Exercise objective => Each line of the data below from the one holding "m.diffuse_color = (*rgb, 1)" to the one holding "mesh.materials.append(mat)", inclusive, is to be reproduced exactly; no other line belongs in the answer.

Working data =>
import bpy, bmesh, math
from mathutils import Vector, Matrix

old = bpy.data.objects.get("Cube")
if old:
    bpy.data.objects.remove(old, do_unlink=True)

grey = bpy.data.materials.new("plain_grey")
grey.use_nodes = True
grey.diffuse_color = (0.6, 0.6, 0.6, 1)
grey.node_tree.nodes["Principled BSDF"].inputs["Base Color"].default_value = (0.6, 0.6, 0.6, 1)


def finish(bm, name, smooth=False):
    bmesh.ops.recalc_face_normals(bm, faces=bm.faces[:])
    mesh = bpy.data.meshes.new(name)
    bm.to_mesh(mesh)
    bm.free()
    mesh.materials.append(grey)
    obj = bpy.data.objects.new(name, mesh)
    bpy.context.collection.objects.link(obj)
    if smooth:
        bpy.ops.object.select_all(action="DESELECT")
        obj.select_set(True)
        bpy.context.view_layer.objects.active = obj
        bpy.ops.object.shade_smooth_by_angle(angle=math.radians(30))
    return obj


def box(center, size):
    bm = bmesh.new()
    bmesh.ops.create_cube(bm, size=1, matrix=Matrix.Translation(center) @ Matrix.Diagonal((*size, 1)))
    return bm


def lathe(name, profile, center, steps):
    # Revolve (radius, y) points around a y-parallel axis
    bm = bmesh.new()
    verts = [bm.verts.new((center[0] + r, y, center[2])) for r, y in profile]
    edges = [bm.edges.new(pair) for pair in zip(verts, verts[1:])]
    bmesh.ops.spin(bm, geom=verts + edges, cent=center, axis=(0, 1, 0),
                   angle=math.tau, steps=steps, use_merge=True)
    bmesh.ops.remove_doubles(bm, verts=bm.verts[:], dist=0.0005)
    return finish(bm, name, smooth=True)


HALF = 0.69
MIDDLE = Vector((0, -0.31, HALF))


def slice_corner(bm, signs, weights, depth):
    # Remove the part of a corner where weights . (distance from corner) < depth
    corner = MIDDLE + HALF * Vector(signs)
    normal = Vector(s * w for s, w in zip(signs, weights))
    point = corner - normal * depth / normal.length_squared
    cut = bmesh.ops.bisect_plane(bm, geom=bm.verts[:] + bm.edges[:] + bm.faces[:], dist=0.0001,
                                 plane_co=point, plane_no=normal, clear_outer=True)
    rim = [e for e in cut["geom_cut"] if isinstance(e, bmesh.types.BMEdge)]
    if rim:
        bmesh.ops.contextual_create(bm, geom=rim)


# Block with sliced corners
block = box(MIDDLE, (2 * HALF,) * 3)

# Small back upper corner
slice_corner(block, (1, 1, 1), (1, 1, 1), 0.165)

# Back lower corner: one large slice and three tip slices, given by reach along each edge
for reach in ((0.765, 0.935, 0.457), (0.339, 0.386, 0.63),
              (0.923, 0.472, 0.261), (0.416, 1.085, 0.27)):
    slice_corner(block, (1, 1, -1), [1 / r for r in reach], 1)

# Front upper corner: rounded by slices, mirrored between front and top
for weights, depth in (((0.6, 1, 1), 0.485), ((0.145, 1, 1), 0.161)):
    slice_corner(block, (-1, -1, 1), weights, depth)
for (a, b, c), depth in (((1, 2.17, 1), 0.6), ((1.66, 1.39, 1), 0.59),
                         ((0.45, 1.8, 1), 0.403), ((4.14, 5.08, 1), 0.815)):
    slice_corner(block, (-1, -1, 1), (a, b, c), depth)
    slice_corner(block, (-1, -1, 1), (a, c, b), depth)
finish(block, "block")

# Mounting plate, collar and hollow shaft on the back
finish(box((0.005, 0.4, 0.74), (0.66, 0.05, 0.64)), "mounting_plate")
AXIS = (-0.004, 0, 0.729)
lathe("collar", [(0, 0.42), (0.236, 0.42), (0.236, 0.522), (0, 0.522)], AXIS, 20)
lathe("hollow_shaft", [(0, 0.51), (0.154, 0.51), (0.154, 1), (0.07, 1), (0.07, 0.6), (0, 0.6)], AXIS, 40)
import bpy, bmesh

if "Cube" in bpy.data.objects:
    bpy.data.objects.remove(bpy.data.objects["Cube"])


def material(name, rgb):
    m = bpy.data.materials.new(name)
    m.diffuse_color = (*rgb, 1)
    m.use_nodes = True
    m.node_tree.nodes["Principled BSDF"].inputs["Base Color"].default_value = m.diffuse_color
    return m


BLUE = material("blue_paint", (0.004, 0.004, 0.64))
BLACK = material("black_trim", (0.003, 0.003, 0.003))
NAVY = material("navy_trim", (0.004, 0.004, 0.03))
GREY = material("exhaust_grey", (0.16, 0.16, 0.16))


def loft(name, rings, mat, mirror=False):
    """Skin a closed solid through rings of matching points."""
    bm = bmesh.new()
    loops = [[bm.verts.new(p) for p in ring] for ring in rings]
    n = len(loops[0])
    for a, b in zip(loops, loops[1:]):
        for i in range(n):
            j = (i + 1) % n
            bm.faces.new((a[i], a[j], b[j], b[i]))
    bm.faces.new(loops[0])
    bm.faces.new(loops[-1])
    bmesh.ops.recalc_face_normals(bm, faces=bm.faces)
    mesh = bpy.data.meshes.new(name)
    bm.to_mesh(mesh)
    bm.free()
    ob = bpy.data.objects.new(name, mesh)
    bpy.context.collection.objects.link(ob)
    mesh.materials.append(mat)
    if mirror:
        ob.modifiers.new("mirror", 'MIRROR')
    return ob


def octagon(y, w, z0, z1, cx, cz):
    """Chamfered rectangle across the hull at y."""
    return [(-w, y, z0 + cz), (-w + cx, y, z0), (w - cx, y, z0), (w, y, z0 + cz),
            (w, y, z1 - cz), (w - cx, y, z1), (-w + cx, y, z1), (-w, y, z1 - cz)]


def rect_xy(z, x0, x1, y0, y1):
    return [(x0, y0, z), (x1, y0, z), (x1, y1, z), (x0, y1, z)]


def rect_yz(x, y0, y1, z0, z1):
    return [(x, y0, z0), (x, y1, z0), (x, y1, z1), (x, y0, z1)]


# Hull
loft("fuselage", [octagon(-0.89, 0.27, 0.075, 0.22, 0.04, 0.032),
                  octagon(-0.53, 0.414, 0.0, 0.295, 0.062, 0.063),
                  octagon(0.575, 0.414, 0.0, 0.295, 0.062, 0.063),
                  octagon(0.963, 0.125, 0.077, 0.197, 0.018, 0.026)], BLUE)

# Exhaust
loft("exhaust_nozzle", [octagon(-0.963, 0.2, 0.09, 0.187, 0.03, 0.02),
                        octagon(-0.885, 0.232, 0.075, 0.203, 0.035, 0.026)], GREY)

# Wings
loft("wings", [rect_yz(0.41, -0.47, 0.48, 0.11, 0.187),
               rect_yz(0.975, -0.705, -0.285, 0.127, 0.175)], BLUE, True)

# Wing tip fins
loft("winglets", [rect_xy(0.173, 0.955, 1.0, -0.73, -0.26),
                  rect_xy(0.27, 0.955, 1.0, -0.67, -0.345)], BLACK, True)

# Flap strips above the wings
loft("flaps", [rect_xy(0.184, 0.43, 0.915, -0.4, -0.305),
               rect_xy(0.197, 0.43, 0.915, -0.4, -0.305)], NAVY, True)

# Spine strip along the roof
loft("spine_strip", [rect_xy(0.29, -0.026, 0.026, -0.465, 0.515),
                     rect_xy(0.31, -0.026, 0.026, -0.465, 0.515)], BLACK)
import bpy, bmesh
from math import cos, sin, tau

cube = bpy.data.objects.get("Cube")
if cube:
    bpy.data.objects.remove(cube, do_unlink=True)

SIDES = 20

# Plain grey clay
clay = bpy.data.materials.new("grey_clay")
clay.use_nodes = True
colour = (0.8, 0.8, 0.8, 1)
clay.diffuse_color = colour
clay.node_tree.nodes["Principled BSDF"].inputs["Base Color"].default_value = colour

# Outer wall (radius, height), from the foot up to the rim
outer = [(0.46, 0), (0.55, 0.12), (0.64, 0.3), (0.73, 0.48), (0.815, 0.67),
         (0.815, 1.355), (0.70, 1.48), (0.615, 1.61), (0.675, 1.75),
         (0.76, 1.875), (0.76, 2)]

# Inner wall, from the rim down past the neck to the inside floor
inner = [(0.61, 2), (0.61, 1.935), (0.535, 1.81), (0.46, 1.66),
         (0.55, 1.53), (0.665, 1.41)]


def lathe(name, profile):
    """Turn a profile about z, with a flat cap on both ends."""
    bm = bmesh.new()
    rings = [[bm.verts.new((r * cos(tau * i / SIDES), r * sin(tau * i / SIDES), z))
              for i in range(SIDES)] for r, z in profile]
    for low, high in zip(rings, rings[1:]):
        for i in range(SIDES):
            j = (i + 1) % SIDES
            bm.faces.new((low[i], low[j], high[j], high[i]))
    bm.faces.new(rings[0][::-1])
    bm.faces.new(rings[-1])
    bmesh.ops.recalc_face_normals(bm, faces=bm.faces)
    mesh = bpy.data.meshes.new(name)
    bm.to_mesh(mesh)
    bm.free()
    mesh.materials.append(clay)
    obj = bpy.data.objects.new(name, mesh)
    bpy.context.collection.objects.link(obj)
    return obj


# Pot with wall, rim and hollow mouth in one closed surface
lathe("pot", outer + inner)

Written answer =>
    m.diffuse_color = (*rgb, 1)
    m.use_nodes = True
    m.node_tree.nodes["Principled BSDF"].inputs["Base Color"].default_value = m.diffuse_color
    return m


BLUE = material("blue_paint", (0.004, 0.004, 0.64))
BLACK = material("black_trim", (0.003, 0.003, 0.003))
NAVY = material("navy_trim", (0.004, 0.004, 0.03))
GREY = material("exhaust_grey", (0.16, 0.16, 0.16))


def loft(name, rings, mat, mirror=False):
    """Skin a closed solid through rings of matching points."""
    bm = bmesh.new()
    loops = [[bm.verts.new(p) for p in ring] for ring in rings]
    n = len(loops[0])
    for a, b in zip(loops, loops[1:]):
        for i in range(n):
            j = (i + 1) % n
            bm.faces.new((a[i], a[j], b[j], b[i]))
    bm.faces.new(loops[0])
    bm.faces.new(loops[-1])
    bmesh.ops.recalc_face_normals(bm, faces=bm.faces)
    mesh = bpy.data.meshes.new(name)
    bm.to_mesh(mesh)
    bm.free()
    ob = bpy.data.objects.new(name, mesh)
    bpy.context.collection.objects.link(ob)
    mesh.materials.append(mat)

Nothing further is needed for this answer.